Stones made a beeline for the former Tottenham midfielder, who is in Russia as a television pundit, in the aftermath of England’s knockout victory over Colombia and the pair shook hands before sharing a quick chat.
Former Three Lions manager Hoddle is still revered as one of the country’s most graceful players and has been a long-time advocate of Stones’ ability to play the ball from defence – a quality he sought in vain for much of his time in charge of the national side.
Stones was keen to finally make the older man’s acquaintance and opened up on the conversation which took place at Spartak Stadium.
“I wanted to go and speak to him. I’ve seen him on TV and I never had the chance to meet him, he’s always spoken very highly of me which I appreciate a lot,” he said.
“Obviously he was a top player as well. When I got over to him he said he wished he’d had the chance to play with me and Harry (Maguire) and we said likewise. It was a special moment on a personal level.
“He wished us all the best and wants us to go all the way. To hear that from someone like him kind of hits home where you are, what position you are in and what chance you have to affect things.”
Such moments are only available to those who made it to Russia, with those who missed Gareth Southgate’s cut watching on from home.
The likes of Adam Lallana and Alex Oxlade-Chamberlain came closer than most, both effectively missing the boat due to fitness issues, while experienced players such as Ryan Bertrand, Jack Wilshere, Chris Smalling and Joe Hart all failed to persuade Southgate.
Stones sympathises, having only made the standby list four years ago, and believes there will be a clamour to rejoin a squad which has played its way into the public’s heart in recent weeks.
“I never doubt that they want to be part of it or will cut corners. I know the boys on a personal level and I’m absolutely gutted that they didn’t have a chance to come,” he said.
“For everyone who doesn’t make an England team it hurts and it kind of gives you that motivation to go away and work even harder to try and get back in the England squad. I’ve been in that situation four years ago. I played in (friendlies in) Miami, then I had to fly home when the boys went off to the World Cup.

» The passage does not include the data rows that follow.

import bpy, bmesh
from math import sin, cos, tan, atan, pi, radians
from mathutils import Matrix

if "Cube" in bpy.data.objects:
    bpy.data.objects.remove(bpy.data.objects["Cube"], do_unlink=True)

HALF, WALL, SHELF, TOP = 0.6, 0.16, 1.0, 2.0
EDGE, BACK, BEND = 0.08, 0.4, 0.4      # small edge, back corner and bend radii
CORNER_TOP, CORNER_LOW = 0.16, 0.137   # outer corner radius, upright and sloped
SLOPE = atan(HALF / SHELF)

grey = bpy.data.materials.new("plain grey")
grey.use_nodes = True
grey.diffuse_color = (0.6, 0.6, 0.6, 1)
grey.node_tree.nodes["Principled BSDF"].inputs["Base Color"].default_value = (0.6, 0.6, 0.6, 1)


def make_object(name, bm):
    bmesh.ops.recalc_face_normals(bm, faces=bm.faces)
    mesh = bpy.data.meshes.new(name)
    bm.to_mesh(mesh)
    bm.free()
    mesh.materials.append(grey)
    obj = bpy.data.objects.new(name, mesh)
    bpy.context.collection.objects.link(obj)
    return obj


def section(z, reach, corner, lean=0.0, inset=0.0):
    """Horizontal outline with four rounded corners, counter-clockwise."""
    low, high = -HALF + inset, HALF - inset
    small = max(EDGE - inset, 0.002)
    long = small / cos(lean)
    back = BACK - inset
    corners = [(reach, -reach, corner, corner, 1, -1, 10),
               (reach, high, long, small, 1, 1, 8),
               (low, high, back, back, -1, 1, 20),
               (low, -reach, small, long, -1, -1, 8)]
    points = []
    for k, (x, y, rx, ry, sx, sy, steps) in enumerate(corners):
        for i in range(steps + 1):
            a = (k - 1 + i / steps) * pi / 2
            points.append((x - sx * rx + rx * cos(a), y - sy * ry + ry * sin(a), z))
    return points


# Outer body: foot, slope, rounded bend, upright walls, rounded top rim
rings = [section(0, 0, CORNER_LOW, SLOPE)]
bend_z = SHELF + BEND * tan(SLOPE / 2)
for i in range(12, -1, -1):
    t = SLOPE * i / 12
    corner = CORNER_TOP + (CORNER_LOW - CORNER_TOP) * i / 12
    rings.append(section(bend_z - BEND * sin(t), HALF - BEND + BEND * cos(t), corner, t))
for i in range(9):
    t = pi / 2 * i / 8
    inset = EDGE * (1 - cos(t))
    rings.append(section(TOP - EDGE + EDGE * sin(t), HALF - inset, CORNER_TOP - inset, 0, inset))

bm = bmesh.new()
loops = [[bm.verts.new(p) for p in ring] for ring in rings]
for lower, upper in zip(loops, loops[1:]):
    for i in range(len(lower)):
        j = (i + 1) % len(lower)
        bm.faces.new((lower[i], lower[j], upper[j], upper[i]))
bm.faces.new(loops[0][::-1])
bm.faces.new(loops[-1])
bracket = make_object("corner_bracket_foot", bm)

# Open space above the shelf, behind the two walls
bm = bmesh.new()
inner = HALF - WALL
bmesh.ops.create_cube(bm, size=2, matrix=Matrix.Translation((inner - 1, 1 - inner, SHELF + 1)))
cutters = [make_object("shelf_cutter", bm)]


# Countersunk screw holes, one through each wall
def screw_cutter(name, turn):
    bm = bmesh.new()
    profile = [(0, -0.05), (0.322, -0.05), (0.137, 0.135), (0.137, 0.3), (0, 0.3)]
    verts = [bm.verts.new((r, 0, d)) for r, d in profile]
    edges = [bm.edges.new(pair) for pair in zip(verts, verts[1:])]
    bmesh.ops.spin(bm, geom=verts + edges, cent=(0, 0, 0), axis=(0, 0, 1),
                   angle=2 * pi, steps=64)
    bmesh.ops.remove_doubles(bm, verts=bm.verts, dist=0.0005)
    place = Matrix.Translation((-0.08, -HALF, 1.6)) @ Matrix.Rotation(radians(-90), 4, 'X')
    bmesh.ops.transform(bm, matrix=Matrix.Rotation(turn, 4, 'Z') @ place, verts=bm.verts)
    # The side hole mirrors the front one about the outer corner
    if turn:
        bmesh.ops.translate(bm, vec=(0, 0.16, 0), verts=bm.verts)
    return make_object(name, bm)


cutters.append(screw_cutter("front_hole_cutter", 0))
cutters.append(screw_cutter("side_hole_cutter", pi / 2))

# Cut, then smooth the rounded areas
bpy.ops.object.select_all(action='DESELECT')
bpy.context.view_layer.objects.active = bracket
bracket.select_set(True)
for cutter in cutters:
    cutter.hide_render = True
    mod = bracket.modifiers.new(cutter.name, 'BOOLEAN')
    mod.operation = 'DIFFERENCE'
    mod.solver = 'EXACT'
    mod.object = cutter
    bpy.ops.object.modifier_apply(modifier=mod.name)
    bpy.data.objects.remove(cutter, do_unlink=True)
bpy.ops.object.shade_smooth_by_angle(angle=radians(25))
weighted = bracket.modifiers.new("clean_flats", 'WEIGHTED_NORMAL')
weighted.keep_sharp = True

“I knew the hunger that I had then. Having to go home and watch the boys on the TV was difficult.”